Action item -
Write out the listing below exactly, beginning at its first line and ending with the line that contains "me = bpy.data.meshes.new(name)".

Task data -

#####

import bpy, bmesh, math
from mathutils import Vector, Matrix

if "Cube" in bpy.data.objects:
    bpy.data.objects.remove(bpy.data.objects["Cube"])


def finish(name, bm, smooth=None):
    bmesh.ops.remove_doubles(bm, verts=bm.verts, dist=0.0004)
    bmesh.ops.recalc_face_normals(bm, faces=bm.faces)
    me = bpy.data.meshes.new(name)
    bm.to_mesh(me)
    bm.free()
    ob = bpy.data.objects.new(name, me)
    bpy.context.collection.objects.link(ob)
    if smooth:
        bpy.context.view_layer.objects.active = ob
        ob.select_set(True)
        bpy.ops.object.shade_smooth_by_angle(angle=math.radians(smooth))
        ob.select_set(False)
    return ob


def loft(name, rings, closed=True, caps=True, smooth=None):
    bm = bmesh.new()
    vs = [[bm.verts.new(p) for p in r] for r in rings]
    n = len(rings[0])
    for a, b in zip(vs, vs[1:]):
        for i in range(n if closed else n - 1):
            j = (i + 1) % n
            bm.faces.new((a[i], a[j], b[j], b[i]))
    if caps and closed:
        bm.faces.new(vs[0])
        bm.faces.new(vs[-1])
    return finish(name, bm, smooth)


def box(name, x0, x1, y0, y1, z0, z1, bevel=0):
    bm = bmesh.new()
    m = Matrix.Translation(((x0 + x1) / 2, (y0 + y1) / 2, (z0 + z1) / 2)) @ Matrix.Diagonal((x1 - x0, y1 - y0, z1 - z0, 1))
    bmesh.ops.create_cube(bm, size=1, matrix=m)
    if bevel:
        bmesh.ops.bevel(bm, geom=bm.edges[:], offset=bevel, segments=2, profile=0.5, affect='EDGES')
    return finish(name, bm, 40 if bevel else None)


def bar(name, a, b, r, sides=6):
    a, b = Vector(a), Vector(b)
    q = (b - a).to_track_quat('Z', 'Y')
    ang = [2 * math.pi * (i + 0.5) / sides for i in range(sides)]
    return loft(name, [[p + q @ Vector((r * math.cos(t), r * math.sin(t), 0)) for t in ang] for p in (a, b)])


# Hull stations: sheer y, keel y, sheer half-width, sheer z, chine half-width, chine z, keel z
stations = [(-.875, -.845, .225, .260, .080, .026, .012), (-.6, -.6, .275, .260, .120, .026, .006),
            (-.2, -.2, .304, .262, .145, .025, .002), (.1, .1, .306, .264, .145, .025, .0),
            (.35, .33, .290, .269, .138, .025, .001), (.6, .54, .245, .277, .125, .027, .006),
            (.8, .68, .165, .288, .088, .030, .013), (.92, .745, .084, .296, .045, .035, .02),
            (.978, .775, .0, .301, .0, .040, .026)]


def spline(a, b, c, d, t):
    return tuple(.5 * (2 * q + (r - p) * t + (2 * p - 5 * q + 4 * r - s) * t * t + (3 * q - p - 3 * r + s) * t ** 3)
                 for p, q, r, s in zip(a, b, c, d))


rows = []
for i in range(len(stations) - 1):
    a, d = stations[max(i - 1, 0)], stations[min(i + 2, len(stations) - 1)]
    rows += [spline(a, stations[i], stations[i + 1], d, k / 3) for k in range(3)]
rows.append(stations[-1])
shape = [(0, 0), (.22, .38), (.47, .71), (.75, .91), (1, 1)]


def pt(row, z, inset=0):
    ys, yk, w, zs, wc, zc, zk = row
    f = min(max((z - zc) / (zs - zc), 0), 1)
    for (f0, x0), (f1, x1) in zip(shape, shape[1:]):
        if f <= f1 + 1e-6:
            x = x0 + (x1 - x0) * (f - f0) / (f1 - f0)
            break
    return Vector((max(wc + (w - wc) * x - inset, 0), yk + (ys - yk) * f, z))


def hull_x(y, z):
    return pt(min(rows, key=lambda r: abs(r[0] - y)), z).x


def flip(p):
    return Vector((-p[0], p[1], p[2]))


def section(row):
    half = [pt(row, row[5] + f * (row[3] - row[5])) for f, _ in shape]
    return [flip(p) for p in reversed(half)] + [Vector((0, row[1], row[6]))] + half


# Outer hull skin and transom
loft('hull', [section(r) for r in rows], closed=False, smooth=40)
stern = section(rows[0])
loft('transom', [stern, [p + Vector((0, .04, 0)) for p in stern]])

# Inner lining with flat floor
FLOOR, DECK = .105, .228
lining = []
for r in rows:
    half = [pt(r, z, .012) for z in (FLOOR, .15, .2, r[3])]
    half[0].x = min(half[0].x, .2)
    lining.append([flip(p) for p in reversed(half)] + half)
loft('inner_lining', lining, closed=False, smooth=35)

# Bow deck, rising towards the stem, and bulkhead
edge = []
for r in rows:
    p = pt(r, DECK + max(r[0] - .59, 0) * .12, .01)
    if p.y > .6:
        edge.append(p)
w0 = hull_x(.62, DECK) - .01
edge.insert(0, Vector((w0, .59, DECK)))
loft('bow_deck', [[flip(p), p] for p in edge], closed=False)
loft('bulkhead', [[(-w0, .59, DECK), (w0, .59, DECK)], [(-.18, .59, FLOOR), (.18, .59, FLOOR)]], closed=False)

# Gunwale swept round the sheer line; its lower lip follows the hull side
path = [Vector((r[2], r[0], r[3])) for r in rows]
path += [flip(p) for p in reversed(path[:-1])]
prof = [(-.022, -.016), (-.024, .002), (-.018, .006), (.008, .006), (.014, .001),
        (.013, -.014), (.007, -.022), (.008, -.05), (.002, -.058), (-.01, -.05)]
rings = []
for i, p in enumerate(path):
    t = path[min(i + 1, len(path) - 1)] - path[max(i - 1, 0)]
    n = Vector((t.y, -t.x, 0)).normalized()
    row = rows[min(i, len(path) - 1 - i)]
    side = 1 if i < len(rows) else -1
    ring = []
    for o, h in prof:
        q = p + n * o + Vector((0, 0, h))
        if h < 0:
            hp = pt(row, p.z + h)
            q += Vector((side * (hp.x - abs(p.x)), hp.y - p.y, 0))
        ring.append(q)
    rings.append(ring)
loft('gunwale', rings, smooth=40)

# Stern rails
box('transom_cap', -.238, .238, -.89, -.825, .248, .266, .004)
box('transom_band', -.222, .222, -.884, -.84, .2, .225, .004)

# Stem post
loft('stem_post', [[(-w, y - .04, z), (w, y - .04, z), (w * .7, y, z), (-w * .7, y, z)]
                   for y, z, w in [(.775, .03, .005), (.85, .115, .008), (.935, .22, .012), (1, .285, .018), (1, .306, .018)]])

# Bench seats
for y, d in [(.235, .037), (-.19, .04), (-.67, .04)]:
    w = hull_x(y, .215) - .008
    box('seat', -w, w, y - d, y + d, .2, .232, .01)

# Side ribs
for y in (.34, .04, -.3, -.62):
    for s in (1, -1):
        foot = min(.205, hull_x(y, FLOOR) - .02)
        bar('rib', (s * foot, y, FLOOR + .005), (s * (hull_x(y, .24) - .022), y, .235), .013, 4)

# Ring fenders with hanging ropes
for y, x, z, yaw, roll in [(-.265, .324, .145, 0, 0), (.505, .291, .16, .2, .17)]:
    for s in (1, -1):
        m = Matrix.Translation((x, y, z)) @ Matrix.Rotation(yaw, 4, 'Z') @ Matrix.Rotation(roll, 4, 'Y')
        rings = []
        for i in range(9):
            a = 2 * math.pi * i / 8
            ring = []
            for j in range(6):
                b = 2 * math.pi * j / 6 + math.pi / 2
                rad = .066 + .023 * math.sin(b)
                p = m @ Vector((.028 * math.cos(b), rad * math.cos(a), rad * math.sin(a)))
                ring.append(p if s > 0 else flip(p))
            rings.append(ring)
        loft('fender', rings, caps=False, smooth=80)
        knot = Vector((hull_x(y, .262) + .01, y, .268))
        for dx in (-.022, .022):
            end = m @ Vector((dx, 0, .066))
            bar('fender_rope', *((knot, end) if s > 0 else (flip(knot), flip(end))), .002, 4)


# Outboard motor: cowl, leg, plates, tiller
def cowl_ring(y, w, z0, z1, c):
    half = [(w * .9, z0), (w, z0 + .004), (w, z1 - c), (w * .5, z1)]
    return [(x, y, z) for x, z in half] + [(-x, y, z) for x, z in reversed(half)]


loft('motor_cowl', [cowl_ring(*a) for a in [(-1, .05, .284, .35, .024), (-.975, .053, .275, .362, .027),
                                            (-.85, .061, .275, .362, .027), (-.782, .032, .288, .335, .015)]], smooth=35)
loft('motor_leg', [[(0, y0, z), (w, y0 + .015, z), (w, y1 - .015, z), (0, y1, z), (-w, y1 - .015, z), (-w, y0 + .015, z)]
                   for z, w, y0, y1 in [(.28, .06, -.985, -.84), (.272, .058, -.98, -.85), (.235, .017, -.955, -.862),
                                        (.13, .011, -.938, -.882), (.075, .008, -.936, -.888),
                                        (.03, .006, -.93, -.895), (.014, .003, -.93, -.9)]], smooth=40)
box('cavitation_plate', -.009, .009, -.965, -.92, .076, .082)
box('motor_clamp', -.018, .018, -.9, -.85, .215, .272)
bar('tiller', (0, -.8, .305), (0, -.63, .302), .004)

#####

Response to the task -
import bpy, bmesh, math
from mathutils import Vector, Matrix

if "Cube" in bpy.data.objects:
    bpy.data.objects.remove(bpy.data.objects["Cube"])


def finish(name, bm, smooth=None):
    bmesh.ops.remove_doubles(bm, verts=bm.verts, dist=0.0004)
    bmesh.ops.recalc_face_normals(bm, faces=bm.faces)
    me = bpy.data.meshes.new(name)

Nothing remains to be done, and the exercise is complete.